Together in Ministry Groups ByLaws
Code of Ethics
Ministers Council, ABC
Consensus is a deliberative process where collective
decisions are arrived at by a group of individuals working together for
the good of the organization and its mission. Conditions under which
consensus is formed include open communication in a supportive climate
that gives the participants a sense that they have had a fair chance
to influence the decision and that all group members understand and support
the decision. Consensus building means that all participants listen carefully
and communicate effectively. Consensus has been reached when all parties
can at least live with the decision and will agree to support the decision
of the body.
Consensus as spelled out in the Appendix of the Evergreen Baptist Association
“A group reaches consensus on a decision when every

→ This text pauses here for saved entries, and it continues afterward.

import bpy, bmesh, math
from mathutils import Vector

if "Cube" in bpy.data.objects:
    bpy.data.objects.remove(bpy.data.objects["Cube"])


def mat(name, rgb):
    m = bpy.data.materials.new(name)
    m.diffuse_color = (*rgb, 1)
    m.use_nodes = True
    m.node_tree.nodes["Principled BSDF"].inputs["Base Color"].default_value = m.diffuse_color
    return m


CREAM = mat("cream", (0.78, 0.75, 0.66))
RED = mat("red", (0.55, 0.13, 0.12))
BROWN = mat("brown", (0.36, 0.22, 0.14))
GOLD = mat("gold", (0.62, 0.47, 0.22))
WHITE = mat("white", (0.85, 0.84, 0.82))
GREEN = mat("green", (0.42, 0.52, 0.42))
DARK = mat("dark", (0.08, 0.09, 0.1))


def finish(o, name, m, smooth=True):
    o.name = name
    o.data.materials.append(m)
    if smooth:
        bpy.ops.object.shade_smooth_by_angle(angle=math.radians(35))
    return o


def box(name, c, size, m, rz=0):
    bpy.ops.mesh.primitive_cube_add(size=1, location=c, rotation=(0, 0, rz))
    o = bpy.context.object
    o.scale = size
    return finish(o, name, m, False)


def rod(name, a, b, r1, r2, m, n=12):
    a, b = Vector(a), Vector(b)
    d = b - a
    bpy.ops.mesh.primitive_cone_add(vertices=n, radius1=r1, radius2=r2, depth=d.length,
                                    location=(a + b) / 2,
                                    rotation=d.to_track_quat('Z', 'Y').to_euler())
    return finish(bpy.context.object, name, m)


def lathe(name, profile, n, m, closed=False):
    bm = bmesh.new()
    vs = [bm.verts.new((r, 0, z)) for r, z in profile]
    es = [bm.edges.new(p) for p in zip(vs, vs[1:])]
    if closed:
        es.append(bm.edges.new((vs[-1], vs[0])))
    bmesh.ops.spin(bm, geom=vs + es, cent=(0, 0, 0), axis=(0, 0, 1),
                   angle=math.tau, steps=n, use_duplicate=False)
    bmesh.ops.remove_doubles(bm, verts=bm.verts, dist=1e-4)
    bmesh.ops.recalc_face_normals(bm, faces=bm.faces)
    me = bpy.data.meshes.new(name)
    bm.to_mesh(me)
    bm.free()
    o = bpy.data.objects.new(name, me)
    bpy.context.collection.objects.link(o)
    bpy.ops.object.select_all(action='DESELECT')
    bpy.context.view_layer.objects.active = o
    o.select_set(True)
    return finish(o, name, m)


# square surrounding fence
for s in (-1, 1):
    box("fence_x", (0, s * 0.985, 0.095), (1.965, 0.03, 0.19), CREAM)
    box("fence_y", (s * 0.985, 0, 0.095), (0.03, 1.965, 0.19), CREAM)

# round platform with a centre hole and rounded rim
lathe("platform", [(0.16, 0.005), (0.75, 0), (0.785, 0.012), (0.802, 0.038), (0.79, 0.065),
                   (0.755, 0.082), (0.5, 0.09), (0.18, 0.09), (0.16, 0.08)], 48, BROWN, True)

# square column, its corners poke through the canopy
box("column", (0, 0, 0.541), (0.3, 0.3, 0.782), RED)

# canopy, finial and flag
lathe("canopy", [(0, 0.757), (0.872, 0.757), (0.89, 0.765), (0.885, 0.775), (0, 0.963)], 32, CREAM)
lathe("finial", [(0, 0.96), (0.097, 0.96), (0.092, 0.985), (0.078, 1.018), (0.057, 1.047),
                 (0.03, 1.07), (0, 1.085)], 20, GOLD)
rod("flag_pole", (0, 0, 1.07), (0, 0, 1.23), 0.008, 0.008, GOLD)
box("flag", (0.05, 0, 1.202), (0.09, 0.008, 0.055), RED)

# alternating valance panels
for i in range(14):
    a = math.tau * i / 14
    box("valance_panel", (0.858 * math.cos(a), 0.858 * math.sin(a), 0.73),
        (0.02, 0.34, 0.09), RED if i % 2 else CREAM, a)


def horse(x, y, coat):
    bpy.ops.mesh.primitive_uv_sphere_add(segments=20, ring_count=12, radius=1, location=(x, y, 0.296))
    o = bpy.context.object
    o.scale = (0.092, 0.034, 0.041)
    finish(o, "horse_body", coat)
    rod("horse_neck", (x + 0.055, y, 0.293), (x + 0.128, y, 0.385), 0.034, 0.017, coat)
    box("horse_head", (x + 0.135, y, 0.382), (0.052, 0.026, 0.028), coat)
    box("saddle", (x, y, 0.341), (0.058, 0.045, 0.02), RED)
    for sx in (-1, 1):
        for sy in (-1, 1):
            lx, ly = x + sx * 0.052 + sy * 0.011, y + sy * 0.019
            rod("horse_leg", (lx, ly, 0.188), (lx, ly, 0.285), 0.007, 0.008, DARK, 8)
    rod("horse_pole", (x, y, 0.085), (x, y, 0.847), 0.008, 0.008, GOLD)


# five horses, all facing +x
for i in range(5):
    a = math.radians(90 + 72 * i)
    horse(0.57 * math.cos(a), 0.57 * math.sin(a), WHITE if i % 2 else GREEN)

member can agree to support that decision.” From How
to Make Collaboration Work: Powerful Ways to Build Consensus, Solve
Problems, and Make Decisions by David Straus, published by Berret-Koehler,
San Francisco, 2002, page 58.
David Straus’ Phases of Consensus (p. 61):
- Phase 1. Perception: Is there a problem? How
do you feel about it? Is it legitimate to discuss the problem openly?
- Phase 2. Definition: What is the problem? What
are its limits or boundaries?
- Phase 3. Analysis: Why does
the problem exist? What are its causes?
- Phase 4. Generation
of Alternatives: What are some
possible solutions to the problem?
- Phase 5. Evaluation:
What criteria must a good solution meet? Which alternatives are
better or more acceptable than others?
- Phase 6. Decision
Which solution can we agree on? Which alternative can we commit
Another Model of Consensus Building
- The proposal is read to the group.
- A few minutes (like 15) are allowed for discussion, clarification
and incorporation of concerns.
- A straw poll is taken as a test for consensus.
- If the straw poll indicates unanimous agreement, the proposal
- If the straw poll is lopsided (2/3 in favor of the proposal):
- Proposer and others work on alternative proposals (15 minutes).
- Proposal is reconsidered by the group.
- A straw poll is taken.
- If a consensus is reached, the revised
proposal is passed.
- If no consensus is reached, start over
on this step or table the matter for later consideration
- If the straw poll is close, determine if the matter is important
by a simple hand vote.
- If there is no clear majority on the importance of the matter,
- If there is a clear majority (2/3) on the importance
of the matter, return to #5 above.
Levels of consensus
When people talk of consensus it does not necessarily mean that everyone
agrees to the proposal at the same level.
- Some may whole-heartedly agree.
- Others may agree
- While others may agree but have
some reservations but are willing to live with the decision of
the group. If everyone
is in agreement at least to this level you may have consensus. If
a majority of people only agrees at #3, more work may be recommended
to have a greater number at #1.
- While others may agree
with serious questions but will not block the group moving forward.
These questions in most circumstances are best addressed in such
a way that people can be more comfortable with the decision.
just one or two are unwilling to live with the decision the Quaker
approach may be used: the convener discerns “that the one
not uniting with the decision is acting without concern for the group
or in selfish interest.” And therefore the decision goes forward.